To launch the program in 2009, he needed the support of his own office, the public defender's office, probation and law enforcement. Some were reluctant to give any offenders such a break, but they saw the program's benefits after it took effect, he said.
How it works
The county attorney's office is solely responsible for pre-charge program candidates. The crime victim, if there is one, will be notified if the defendant has met preliminary qualifications for the program.
To be considered, defendants must have no prior or pending felony or gross misdemeanor convictions and no more than three misdemeanor convictions in the past 10 years. Traffic violations aren't included.
They must also give a videotaped admission of their crime.
The dozen felonies that the program covers focus on theft of vehicles or property, check forgery and possession of burglary or shoplifting tools; the loss or damage cannot exceed $5,000 in most instances. A prosecutor screens the potential participant, who must confer with a public defender or his or her own attorney. The participant also must sign a waiver of their constitutional rights, including one to a speedy trial.
Offenders sign a contract under which they agree to pay restitution, undergo a chemical dependency and mental health evaluation, stay law abiding and submit to random urinalysis.
Any slip-up means dismissal from the program and the filing of charges.
"This is a huge, huge break for these individuals," said Anoka County Attorney Tony Palumbo, Johnson's successor. "We expect perfection."
The majority of those in the program were arrested for theft or buying a small amount of drugs. Typical of the kind of participant is a 40-year-old Minneapolis man who forged a $200 check for a credit application for a car loan in Fridley in February, said Dylan Warkentin, interim director of county corrections.
The percentage of people who make it through the program has surpassed the 50 percent goal projected by officials when it started, Warkentin said. Of the 160 people who have entered it, 10 percent committed a new offense. The low recidivism rate proves the right offenders are being targeted, Warkentin said.
Virginia Murphrey, now chief public defender of the Tenth Judicial District, which includes Anoka County, helped develop the program. She is concerned about the gamble that defendants take by waiving their constitutional rights and agreeing to provide a videotaped confession. A person can opt out of the program and have a trial, but an acquittal still ends up with the charges appearing in public records.

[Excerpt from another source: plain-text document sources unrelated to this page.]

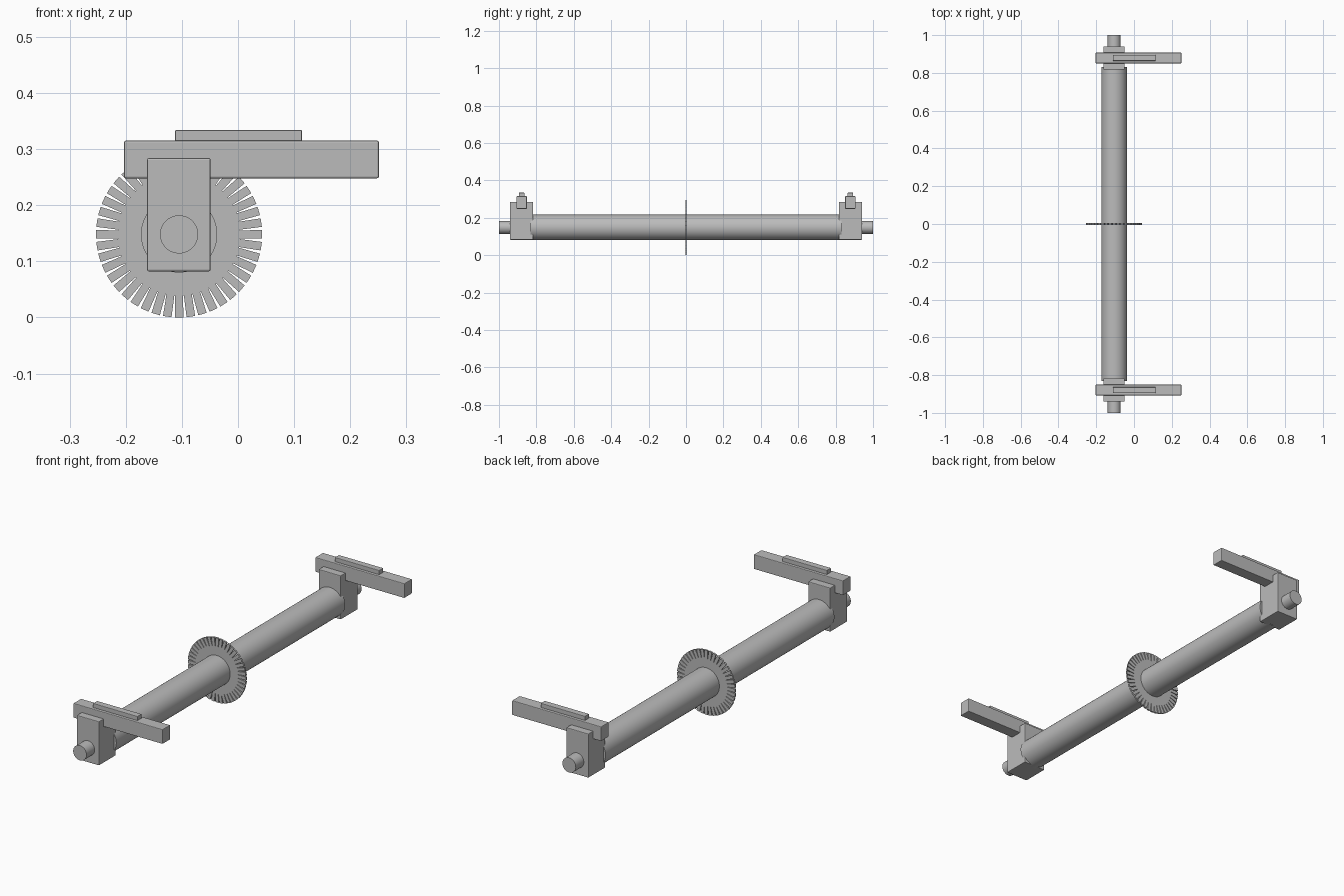
import bpy, bmesh, math

if "Cube" in bpy.data.objects:
    bpy.data.objects.remove(bpy.data.objects["Cube"])

CX, CZ = -0.105, 0.148   # shaft axis position

grey = bpy.data.materials.new("plain_grey")
grey.diffuse_color = (0.5, 0.5, 0.5, 1)
grey.use_nodes = True
grey.node_tree.nodes["Principled BSDF"].inputs["Base Color"].default_value = grey.diffuse_color


def add_object(name, bm):
    bmesh.ops.recalc_face_normals(bm, faces=bm.faces)
    me = bpy.data.meshes.new(name)
    bm.to_mesh(me)
    bm.free()
    ob = bpy.data.objects.new(name, me)
    bpy.context.collection.objects.link(ob)
    me.materials.append(grey)
    return ob


def box(name, lo, hi, bevel=0.003):
    bm = bmesh.new()
    bmesh.ops.create_cube(bm, size=1)
    for v in bm.verts:
        v.co = [(a + b) / 2 + c * (b - a) for a, b, c in zip(lo, hi, v.co)]
    ob = add_object(name, bm)
    mod = ob.modifiers.new("soft_edges", "BEVEL")
    mod.width = bevel
    mod.segments = 2
    return ob


def prism_y(name, points, y0, y1):
    """Extrude an (x, z) outline around the shaft axis along y."""
    bm = bmesh.new()
    face = bm.faces.new([bm.verts.new((CX + x, y0, CZ + z)) for x, z in points])
    ext = bmesh.ops.extrude_face_region(bm, geom=[face])
    for v in ext["geom"]:
        if isinstance(v, bmesh.types.BMVert):
            v.co.y = y1
    return add_object(name, bm)


def cylinder_y(name, r, y0, y1, sides=64):
    pts = [(r * math.cos(i * math.tau / sides), r * math.sin(i * math.tau / sides))
           for i in range(sides)]
    ob = prism_y(name, pts, y0, y1)
    bpy.ops.object.select_all(action="DESELECT")
    ob.select_set(True)
    bpy.context.view_layer.objects.active = ob
    bpy.ops.object.shade_smooth_by_angle(angle=math.radians(30))
    return ob


# Main roller and the thinner axle through it
cylinder_y("roller", 0.068, -0.832, 0.832)
cylinder_y("axle", 0.034, -1.0, 1.0, 48)

# Slotted disc: parallel-sided teeth separated by narrowing slots
TEETH, R_OUT, R_IN, HALF = 44, 0.148, 0.109, 0.0077
outline = []
for i in range(TEETH):
    a = i * math.tau / TEETH
    c, s = math.cos(a), math.sin(a)
    half_in = HALF - 0.0006
    for r, t in ((R_IN, -half_in), (R_OUT, -HALF), (R_OUT, HALF), (R_IN, half_in)):
        outline.append((r * c - t * s, r * s + t * c))
prism_y("slotted_disc", outline, -0.004, 0.004)

# Bearing block, mounting bar and top key at each end
for side, sy in (("front", -1), ("back", 1)):
    y = 0.879 * sy
    box(side + "_bearing_block", (-0.162, y - 0.062, 0.082), (-0.049, y + 0.062, 0.284))
    box(side + "_mounting_bar", (-0.203, y - 0.028, 0.248), (0.251, y + 0.028, 0.315))
    box(side + "_top_key", (-0.112, y - 0.015, 0.305), (0.114, y + 0.015, 0.334), 0.002)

Data harvesting, she said, is far easier for companies today and carries more significant damage to a person's life than even a decade ago.
Although Hennepin and Ramsey counties offer many diversion programs and alternative courts, neither has a pre-charge operation for adults. Ramsey County Attorney John Choi said he is impressed with Anoka County's because prosecutions can sometimes be too focused on penalties and not on offender outcomes. It's important to have some sort of intervention to keep them from landing back in the criminal justice system, he said.
"I think if the focus is on first-time, low-level offenders, it could be more good than harm," Choi said. "Pre-charge diversion is something all of us should be open to thinking about because of the many collateral consequences that come with a conviction."
Milwaukee County District Attorney John Chisholm visited Anoka County to observe the program. His county has a diversion program, but it isn't nearly as comprehensive, and he is considering adopting more of the Anoka County concept.
"The Anoka County model is looked at around the country as a smarter approach to scarce public safety resources," Chisholm said. "You have two categories of criminals: those who habitually irritate us with nonviolent crimes and those who scare us. We want to focus on those who scare us and incapacitate them for a long time. Then you see a reduction in violent crime."
David Chanen • 612-673-4465